(Plain-text document sources)
=-=-=
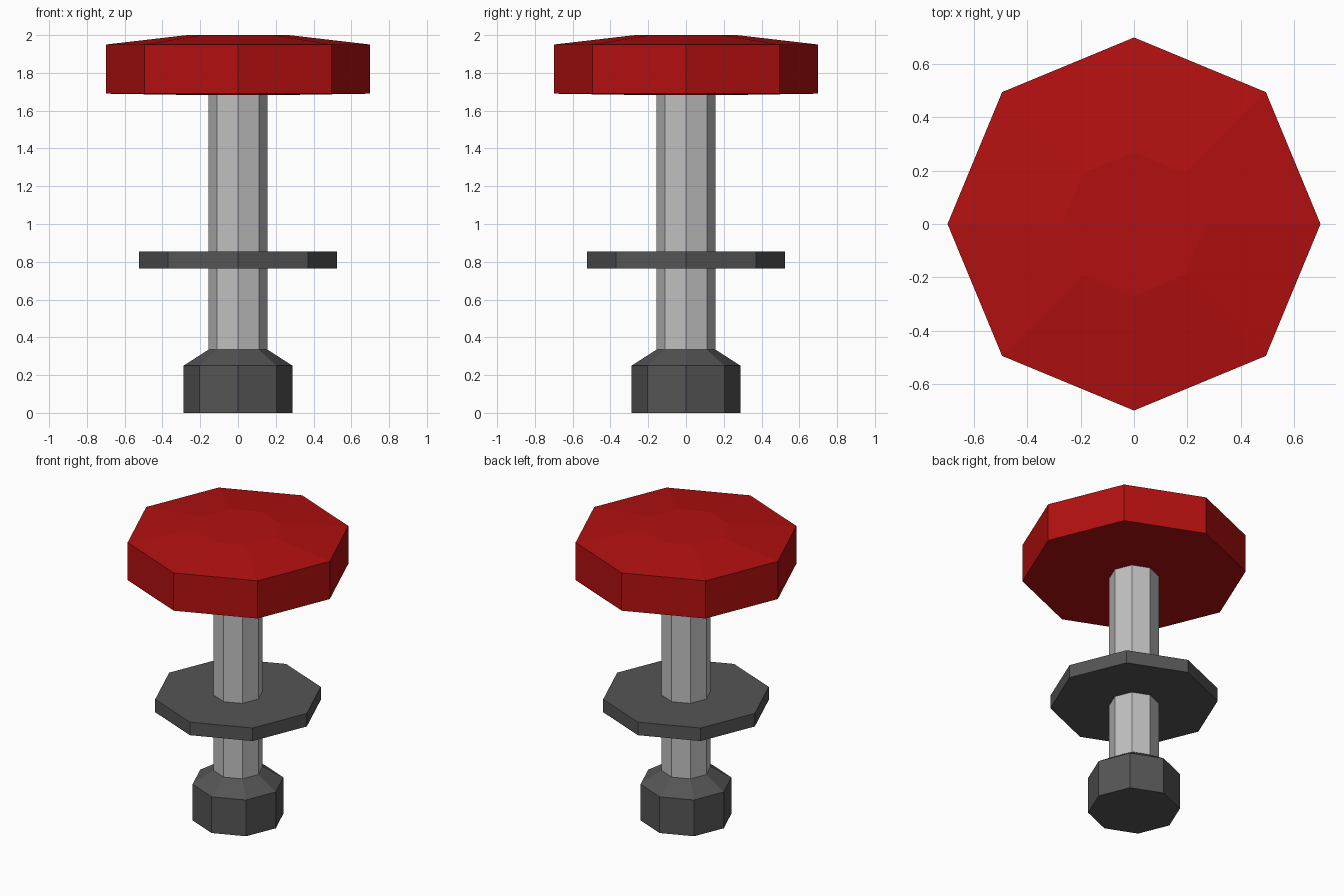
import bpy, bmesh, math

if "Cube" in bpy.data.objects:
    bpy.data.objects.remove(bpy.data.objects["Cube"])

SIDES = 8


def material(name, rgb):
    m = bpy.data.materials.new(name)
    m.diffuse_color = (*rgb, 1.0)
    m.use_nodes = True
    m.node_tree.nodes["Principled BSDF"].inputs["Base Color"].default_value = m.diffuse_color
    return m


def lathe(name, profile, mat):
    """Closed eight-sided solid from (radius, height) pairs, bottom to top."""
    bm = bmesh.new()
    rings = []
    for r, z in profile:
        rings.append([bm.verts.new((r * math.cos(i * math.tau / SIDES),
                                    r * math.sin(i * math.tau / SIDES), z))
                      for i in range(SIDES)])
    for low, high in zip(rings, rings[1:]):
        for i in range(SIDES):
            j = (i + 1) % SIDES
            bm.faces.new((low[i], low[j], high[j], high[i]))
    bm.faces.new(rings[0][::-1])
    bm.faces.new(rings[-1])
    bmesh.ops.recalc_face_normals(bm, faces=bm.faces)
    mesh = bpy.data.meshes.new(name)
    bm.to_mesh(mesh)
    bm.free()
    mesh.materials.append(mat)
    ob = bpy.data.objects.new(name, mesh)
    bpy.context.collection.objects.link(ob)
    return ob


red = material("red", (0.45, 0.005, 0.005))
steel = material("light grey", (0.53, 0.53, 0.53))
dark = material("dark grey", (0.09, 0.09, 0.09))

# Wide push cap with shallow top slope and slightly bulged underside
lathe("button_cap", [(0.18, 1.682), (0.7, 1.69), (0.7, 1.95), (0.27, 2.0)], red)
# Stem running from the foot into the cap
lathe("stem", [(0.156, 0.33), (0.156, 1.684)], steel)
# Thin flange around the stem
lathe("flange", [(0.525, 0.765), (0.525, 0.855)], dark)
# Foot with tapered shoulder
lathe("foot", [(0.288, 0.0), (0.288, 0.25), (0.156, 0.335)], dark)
=-=-=
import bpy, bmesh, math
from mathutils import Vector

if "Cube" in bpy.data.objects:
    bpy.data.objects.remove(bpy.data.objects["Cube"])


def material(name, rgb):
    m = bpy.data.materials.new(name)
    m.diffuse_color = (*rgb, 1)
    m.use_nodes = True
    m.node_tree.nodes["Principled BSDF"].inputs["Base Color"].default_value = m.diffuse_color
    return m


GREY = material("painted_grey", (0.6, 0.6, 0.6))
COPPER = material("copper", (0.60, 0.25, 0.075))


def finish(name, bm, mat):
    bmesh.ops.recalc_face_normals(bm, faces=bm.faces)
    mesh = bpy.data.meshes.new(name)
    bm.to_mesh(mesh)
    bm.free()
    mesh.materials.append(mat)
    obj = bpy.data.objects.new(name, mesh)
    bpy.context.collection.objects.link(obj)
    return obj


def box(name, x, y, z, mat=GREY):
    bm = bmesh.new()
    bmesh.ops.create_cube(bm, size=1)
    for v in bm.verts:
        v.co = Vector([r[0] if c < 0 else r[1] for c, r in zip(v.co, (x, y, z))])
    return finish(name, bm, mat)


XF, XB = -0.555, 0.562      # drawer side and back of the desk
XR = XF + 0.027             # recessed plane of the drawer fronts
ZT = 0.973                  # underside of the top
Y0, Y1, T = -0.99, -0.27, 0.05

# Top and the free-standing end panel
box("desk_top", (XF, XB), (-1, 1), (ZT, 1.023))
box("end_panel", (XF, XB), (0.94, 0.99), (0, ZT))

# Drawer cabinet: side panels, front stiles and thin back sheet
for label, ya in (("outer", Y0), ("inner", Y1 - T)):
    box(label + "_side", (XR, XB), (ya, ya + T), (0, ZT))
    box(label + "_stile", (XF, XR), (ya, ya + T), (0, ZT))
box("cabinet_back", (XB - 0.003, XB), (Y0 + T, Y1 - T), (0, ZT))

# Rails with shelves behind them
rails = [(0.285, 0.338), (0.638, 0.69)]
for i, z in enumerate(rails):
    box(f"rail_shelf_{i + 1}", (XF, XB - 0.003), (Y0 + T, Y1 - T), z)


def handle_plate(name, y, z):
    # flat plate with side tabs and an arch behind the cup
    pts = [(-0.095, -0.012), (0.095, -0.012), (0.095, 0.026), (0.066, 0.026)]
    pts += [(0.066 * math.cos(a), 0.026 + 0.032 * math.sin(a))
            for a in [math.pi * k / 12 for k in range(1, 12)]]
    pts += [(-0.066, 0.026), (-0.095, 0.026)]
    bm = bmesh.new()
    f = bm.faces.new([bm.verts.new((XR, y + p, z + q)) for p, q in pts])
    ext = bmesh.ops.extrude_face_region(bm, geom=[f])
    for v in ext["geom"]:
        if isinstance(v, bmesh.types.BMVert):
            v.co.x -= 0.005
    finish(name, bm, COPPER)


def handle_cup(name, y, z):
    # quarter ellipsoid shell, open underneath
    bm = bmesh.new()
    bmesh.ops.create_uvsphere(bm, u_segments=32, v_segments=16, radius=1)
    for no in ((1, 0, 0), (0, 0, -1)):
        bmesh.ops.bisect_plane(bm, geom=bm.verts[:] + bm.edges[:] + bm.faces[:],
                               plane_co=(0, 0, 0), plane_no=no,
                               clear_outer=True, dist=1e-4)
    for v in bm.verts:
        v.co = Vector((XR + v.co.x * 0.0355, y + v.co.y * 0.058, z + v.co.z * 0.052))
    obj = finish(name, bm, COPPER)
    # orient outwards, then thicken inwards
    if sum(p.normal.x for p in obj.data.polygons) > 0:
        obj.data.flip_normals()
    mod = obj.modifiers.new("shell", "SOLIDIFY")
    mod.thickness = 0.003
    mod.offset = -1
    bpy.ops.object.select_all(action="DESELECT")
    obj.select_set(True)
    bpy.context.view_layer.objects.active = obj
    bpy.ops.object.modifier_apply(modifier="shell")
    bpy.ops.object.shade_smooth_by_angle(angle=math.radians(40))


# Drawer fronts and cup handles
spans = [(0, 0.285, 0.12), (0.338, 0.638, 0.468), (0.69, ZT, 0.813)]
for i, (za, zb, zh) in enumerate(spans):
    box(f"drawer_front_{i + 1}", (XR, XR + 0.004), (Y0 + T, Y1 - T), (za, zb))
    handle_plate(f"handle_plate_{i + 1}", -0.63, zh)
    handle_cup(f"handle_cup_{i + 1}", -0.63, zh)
=-=-=
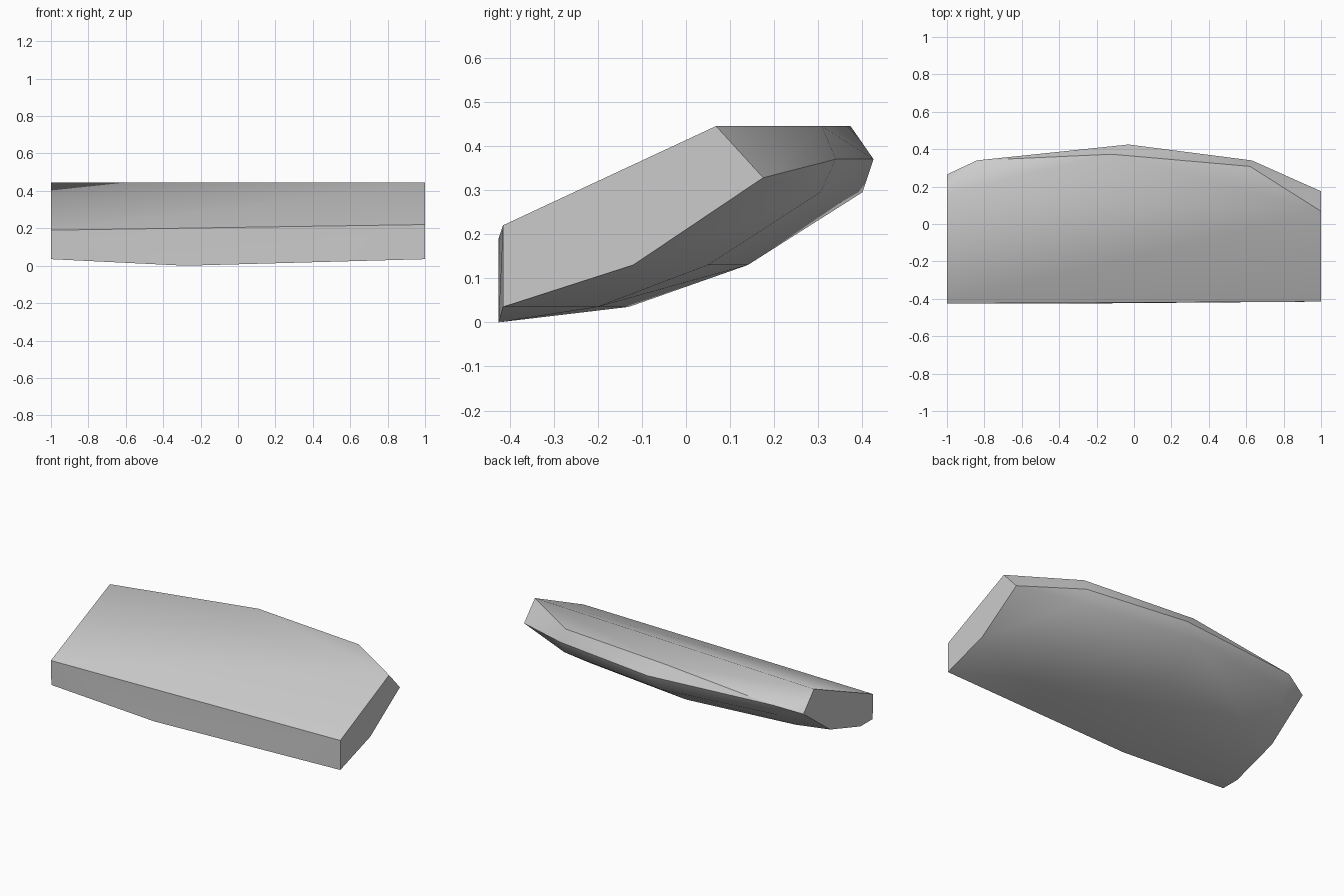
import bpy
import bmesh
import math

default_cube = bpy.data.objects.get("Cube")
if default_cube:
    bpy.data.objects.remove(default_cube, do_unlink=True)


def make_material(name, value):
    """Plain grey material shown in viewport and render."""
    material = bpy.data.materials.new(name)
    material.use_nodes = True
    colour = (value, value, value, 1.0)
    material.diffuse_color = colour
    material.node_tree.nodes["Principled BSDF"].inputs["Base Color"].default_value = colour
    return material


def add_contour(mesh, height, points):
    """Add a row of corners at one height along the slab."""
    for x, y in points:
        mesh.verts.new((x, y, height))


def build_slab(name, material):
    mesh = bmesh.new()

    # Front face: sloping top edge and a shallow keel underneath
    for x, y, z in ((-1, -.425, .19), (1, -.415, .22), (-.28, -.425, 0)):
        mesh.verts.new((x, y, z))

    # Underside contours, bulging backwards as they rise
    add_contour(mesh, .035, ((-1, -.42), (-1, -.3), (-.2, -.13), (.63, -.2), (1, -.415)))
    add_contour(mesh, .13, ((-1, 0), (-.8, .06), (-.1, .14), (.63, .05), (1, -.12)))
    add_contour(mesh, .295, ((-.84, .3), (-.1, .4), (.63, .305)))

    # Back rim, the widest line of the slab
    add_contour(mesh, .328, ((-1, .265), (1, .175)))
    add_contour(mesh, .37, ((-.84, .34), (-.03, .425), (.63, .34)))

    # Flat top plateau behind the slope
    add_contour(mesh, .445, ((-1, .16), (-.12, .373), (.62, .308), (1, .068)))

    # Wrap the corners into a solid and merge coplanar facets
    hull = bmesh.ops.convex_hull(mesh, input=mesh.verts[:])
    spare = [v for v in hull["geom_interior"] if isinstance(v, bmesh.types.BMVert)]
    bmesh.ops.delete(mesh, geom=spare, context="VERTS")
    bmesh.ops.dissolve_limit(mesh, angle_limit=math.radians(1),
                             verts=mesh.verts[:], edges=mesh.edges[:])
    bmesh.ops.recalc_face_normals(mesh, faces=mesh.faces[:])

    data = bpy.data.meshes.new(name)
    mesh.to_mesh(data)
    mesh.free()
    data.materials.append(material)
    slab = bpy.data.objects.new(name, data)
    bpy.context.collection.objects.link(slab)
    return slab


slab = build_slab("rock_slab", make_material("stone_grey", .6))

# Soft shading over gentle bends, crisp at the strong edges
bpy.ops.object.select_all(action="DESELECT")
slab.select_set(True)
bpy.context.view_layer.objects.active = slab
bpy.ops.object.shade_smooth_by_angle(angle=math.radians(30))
=-=-=
> _WORK TASK_: From the data above, output exactly the lines between the one containing "clear_outer=True, dist=1e-4)" and the one containing "# Drawer fronts and cup handles", counting both of them.

> _SOLUTION_:
                               clear_outer=True, dist=1e-4)
    for v in bm.verts:
        v.co = Vector((XR + v.co.x * 0.0355, y + v.co.y * 0.058, z + v.co.z * 0.052))
    obj = finish(name, bm, COPPER)
    # orient outwards, then thicken inwards
    if sum(p.normal.x for p in obj.data.polygons) > 0:
        obj.data.flip_normals()
    mod = obj.modifiers.new("shell", "SOLIDIFY")
    mod.thickness = 0.003
    mod.offset = -1
    bpy.ops.object.select_all(action="DESELECT")
    obj.select_set(True)
    bpy.context.view_layer.objects.active = obj
    bpy.ops.object.modifier_apply(modifier="shell")
    bpy.ops.object.shade_smooth_by_angle(angle=math.radians(40))


# Drawer fronts and cup handles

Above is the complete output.